BBC: “UK pilots embedded with coalition allies’ forces have been conducting air strikes over Syria against the Islamic State group, it has emerged.  Crispin Blunt, Conservative MP and Foreign Affairs Committee chairman, said the 2013 vote on action in Syria was a “totally different decision” to the question of strikes on IS and that that decision had not been undermined.  Labour has indicated it would not oppose military action in Syria. Acting leader Harriet Harman has said the case for air strikes was now different to the situation in 2013, when Labour voted against UK military action in Syria.”

When was this discussed and arranged?  Apparently a couple of days ago when the Greece crisis was all over the news.  What a good day that was to bury bad news.

Both sides of the Commons are all for this.  Politicians are odd creatures: opposition in everything, everything, as a matter of principal, regardless of the logic, yet unity in wanting to extend violence.  There is something about the desire for power that results in a mind-set of wanting to see others hurt.  [ note to self – there’s a psychology essay to be written based on that last sentence. ]

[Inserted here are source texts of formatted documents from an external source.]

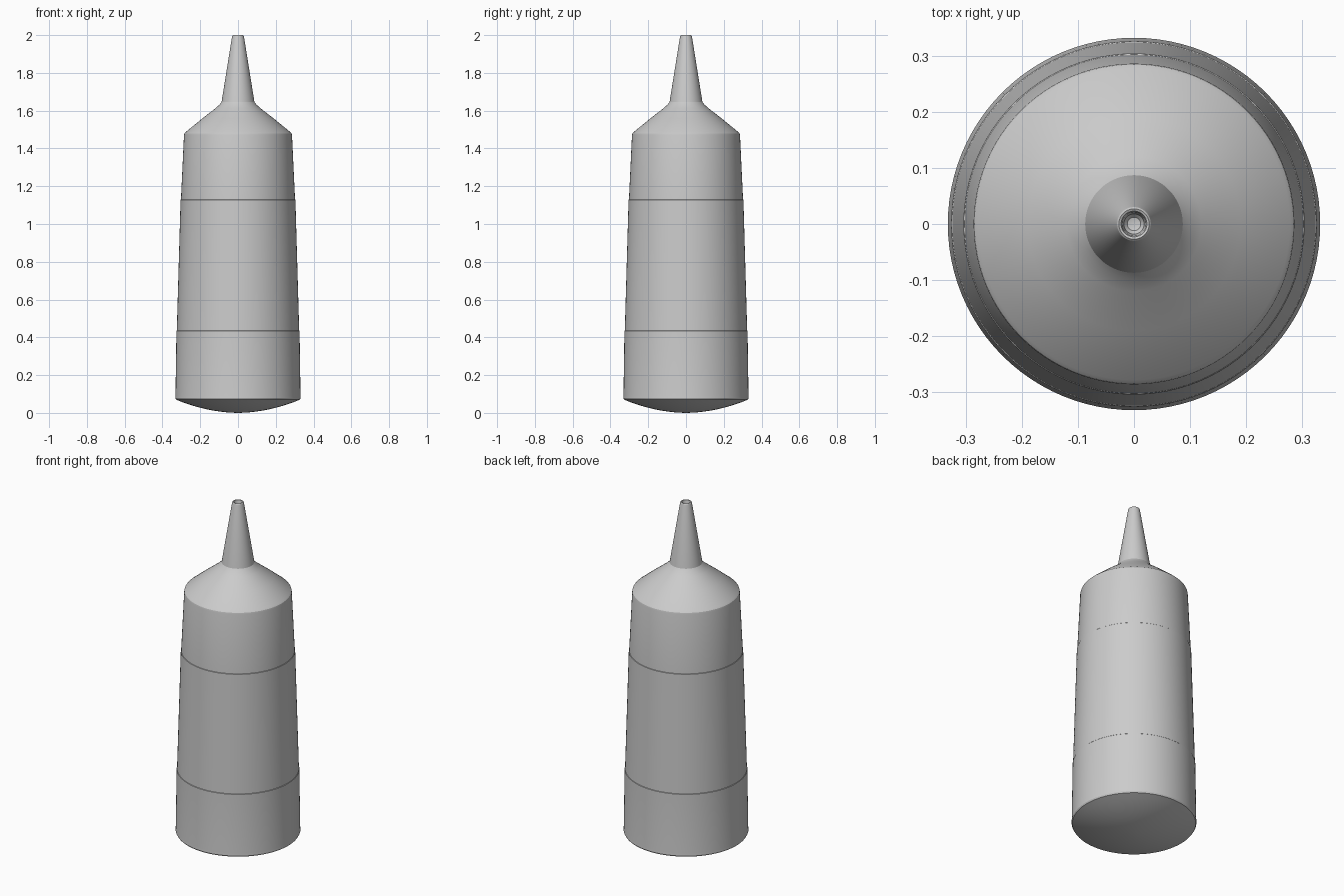
import bpy, bmesh, math
from mathutils import Matrix

if "Cube" in bpy.data.objects:
    bpy.data.objects.remove(bpy.data.objects["Cube"])


def lathe(name, profile, steps=96, angle=25):
    """Spin an (r, z) profile around z into a closed solid."""
    bm = bmesh.new()
    verts = [bm.verts.new((r, 0, z)) for r, z in profile]
    edges = [bm.edges.new(p) for p in zip(verts, verts[1:])]
    bmesh.ops.spin(bm, geom=verts + edges, cent=(0, 0, 0), axis=(0, 0, 1),
                   angle=math.tau, steps=steps, use_duplicate=False)
    bmesh.ops.remove_doubles(bm, verts=bm.verts, dist=0.0002)
    bmesh.ops.recalc_face_normals(bm, faces=bm.faces)
    mesh = bpy.data.meshes.new(name)
    bm.to_mesh(mesh)
    bm.free()
    ob = bpy.data.objects.new(name, mesh)
    bpy.context.collection.objects.link(ob)
    bpy.context.view_layer.objects.active = ob
    ob.select_set(True)
    bpy.ops.object.shade_smooth_by_angle(angle=math.radians(angle))
    ob.select_set(False)
    return ob


# Shallow domed base
R, Z, DEPTH = 0.328, 0.07, 0.065
base = [(R * i / 10, Z - DEPTH * (1 - (i / 10) ** 2) - 0.005 * (1 - i / 10))
        for i in range(11)]

# Tapered body with two fine seams, shoulder, nozzle and its opening
body = [(0.332, 0.078), (0.331, 0.09),
        (0.326, 0.434), (0.324, 0.436),
        (0.304, 1.128), (0.302, 1.130),
        (0.286, 1.47), (0.284, 1.479), (0.278, 1.486)]
shoulder = [(0.19, 1.558), (0.12, 1.612), (0.098, 1.632), (0.087, 1.646)]
nozzle = [(0.032, 1.990), (0.030, 1.997), (0.027, 2.0), (0.023, 1.998),
          (0.021, 1.990), (0.018, 1.95), (0.012, 1.943), (0, 1.94)]

lathe("squeeze_bottle", base + body + shoulder + nozzle)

It seems there are three sides in Syria:

  1. Assad’s regime which is being attacked by the US and allies.  UK troops may or may not be embedded and supporting these attacks.
  2. The revolutionaries trying to bring down Assad’s regime (sorry, who are these people exactly?) who are being trained by the UK.
  3. IS / ISIS / ISIL / whatever we are to call-them this week are being attacked by the US and allies and (covertly) the UK.

This is like the proxy wars of the Cold War in the1900s where NATO and the Warsaw Pact tested and demonstrated their weapons’ capabilities in other countries by supporting opposing sides.  At least then the West and East could pretend we/they were on opposite sides.  Now the West seems to be supporting the fighting on all sides.

Had the 2013 vote gone the other way (requiring a difference of just 7 MPs’ votes), we would be openly bombing all of Syria.  No wonder Moslems think there is a Holy War going on.

As for training the rebels (the next generation of elite mercenaries and terrorists) trying to bring down and take over Assad’s government, how many of them are now fighting for, leading, arming or training the IS / ISIS / ISIL forces?

Presumably, if and when IS / ISIS / ISIL have been defeated, the airstrikes will continue but against the Syrian government.  Therein lies the inevitable argument of the next few days: “We may as well start bombing Assad now to prevent his resources falling into IS / ISIS / ISIL hands“.  Yep, I predict a scorched earth policy, although it will not be called that.

Here we are in 2015, still bringing peace with bombs.  And how well has that been working since 2003?